“We mutated the heck out of a channel in C. elegans through a brute force approach,” said Pierce-Shimomura. “We got lucky, and we found one residue that, when mutated, prevented alcohol from activating the channel. But the mutation didn’t severely compromise the channel’s function.”

Worms with the mutant channel showed their resistance to intoxication by reducing their egg-laying by only 6.3% when exposed to alcohol, compared to an 80.7% reduction in wild type worms. While reduced egg-laying may not seem particularly relevant to humans, the drunk worms also exhibited a reduced rate of locomotion, like an inebriated person having trouble leaving a bar. By contrast, the mutant worms crawled farther away from a starting point than their wild-type colleagues.

Transgenic worms with wild-type or mutant BK channels showed similar results. In mutant worms, the BK channel’s other normal functions, such as acting as a brake for neural and muscular activity, remained intact. “This is really important,” said Pierce-Shimomura. “If alcohol researchers are going to target a particular protein someday for treatment of alcohol disorders, it’s a dangerous protein to target, because if you turn it off, you may give people seizures. This research suggests that you could potentially prevent alcohol from activating it without compromising its normal function.”

Pierce-Shimomura envisions several applications of his research for humans and hopes to apply this information one day to help alcoholics get through withdrawal or to make alcohol less appealing. But whether worms will benefit from having at least one sober companion to guide them when everyone else is drunk remains to be seen.

Reference

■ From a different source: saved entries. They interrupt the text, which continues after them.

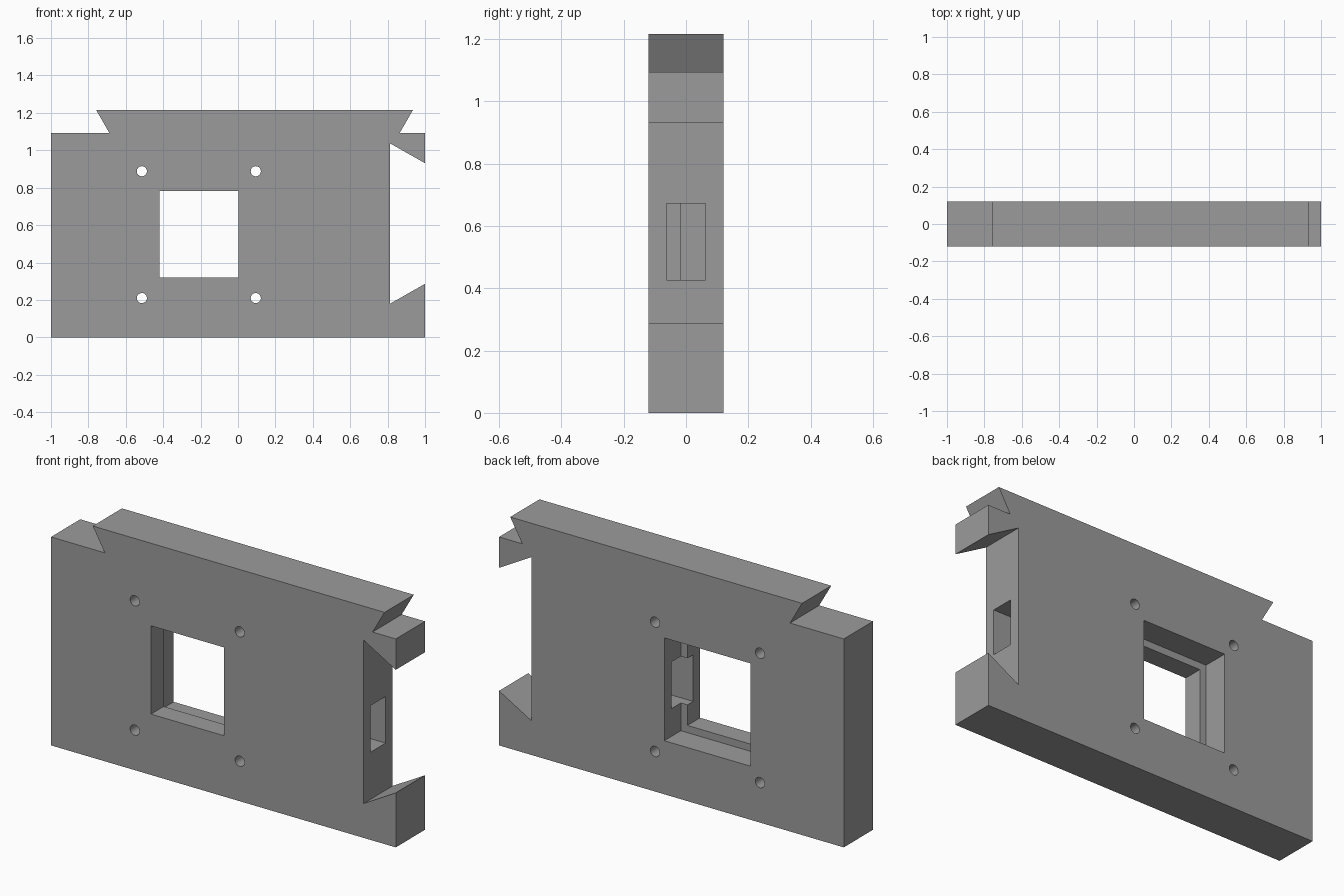
import bpy, bmesh, math

if "Cube" in bpy.data.objects:
    bpy.data.objects.remove(bpy.data.objects["Cube"])

HALF = 0.121  # half thickness of the plate

grey = bpy.data.materials.new("mid grey")
grey.diffuse_color = (0.33, 0.33, 0.33, 1)
grey.use_nodes = True
grey.node_tree.nodes["Principled BSDF"].inputs["Base Color"].default_value = grey.diffuse_color


def finish(name, bm):
    bmesh.ops.recalc_face_normals(bm, faces=bm.faces)
    mesh = bpy.data.meshes.new(name)
    bm.to_mesh(mesh)
    bm.free()
    mesh.materials.append(grey)
    ob = bpy.data.objects.new(name, mesh)
    bpy.context.collection.objects.link(ob)
    return ob


def prism(name, outline, y0, y1):
    """Extrude an x-z outline from y0 to y1."""
    bm = bmesh.new()
    face = bm.faces.new([bm.verts.new((x, y0, z)) for x, z in outline])
    ext = bmesh.ops.extrude_face_region(bm, geom=[face])
    verts = [v for v in ext["geom"] if isinstance(v, bmesh.types.BMVert)]
    bmesh.ops.translate(bm, verts=verts, vec=(0, y1 - y0, 0))
    return finish(name, bm)


def box(name, x0, x1, y0, y1, z0, z1):
    return prism(name, [(x0, z0), (x1, z0), (x1, z1), (x0, z1)], y0, y1)


# Plate with dovetail tongue on top and dovetail socket on the right
plate = prism("dovetail_plate", [
    (-1, 0), (1, 0), (1, 0.286), (0.813, 0.18), (0.813, 1.037), (1, 0.931),
    (1, 1.093), (0.865, 1.093), (0.935, 1.215), (-0.758, 1.215),
    (-0.688, 1.093), (-1, 1.093)], -HALF, HALF)

# Stepped window, wider at the back
cutters = [
    box("window_cutter", -0.42, 0.003, -0.3, 0.3, 0.319, 0.782),
    box("window_recess_cutter", -0.458, 0.041, -0.016, 0.3, 0.281, 0.82),
    # Cable slot from the window to the socket
    box("side_slot_cutter", -0.1, 0.9, -0.063, 0.062, 0.427, 0.671),
]

# Four screw holes around the window
for x in (-0.514, 0.095):
    for z in (0.21, 0.888):
        ring = [(x + 0.027 * math.cos(a), z + 0.027 * math.sin(a))
                for a in (i * math.tau / 32 for i in range(32))]
        cutters.append(prism("screw_hole_cutter", ring, -0.3, 0.3))

# Apply the cuts, then discard the cutters
bpy.context.view_layer.objects.active = plate
plate.select_set(True)
for c in cutters:
    c.hide_render = True
    mod = plate.modifiers.new(c.name, 'BOOLEAN')
    mod.operation = 'DIFFERENCE'
    mod.solver = 'EXACT'
    mod.object = c
    bpy.ops.object.modifier_apply(modifier=mod.name)
for c in cutters:
    bpy.data.objects.remove(c, do_unlink=True)

bpy.ops.object.shade_smooth_by_angle(angle=math.radians(30))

Davis SJ, Scott LL, Hu K, Pierce-Shimomura JT. 2014. Conserved Single Residue in the BK Potassium Channel Required for Activation by Alcohol and Intoxication in C. elegans. J Neurosci 34(29):9562-9573.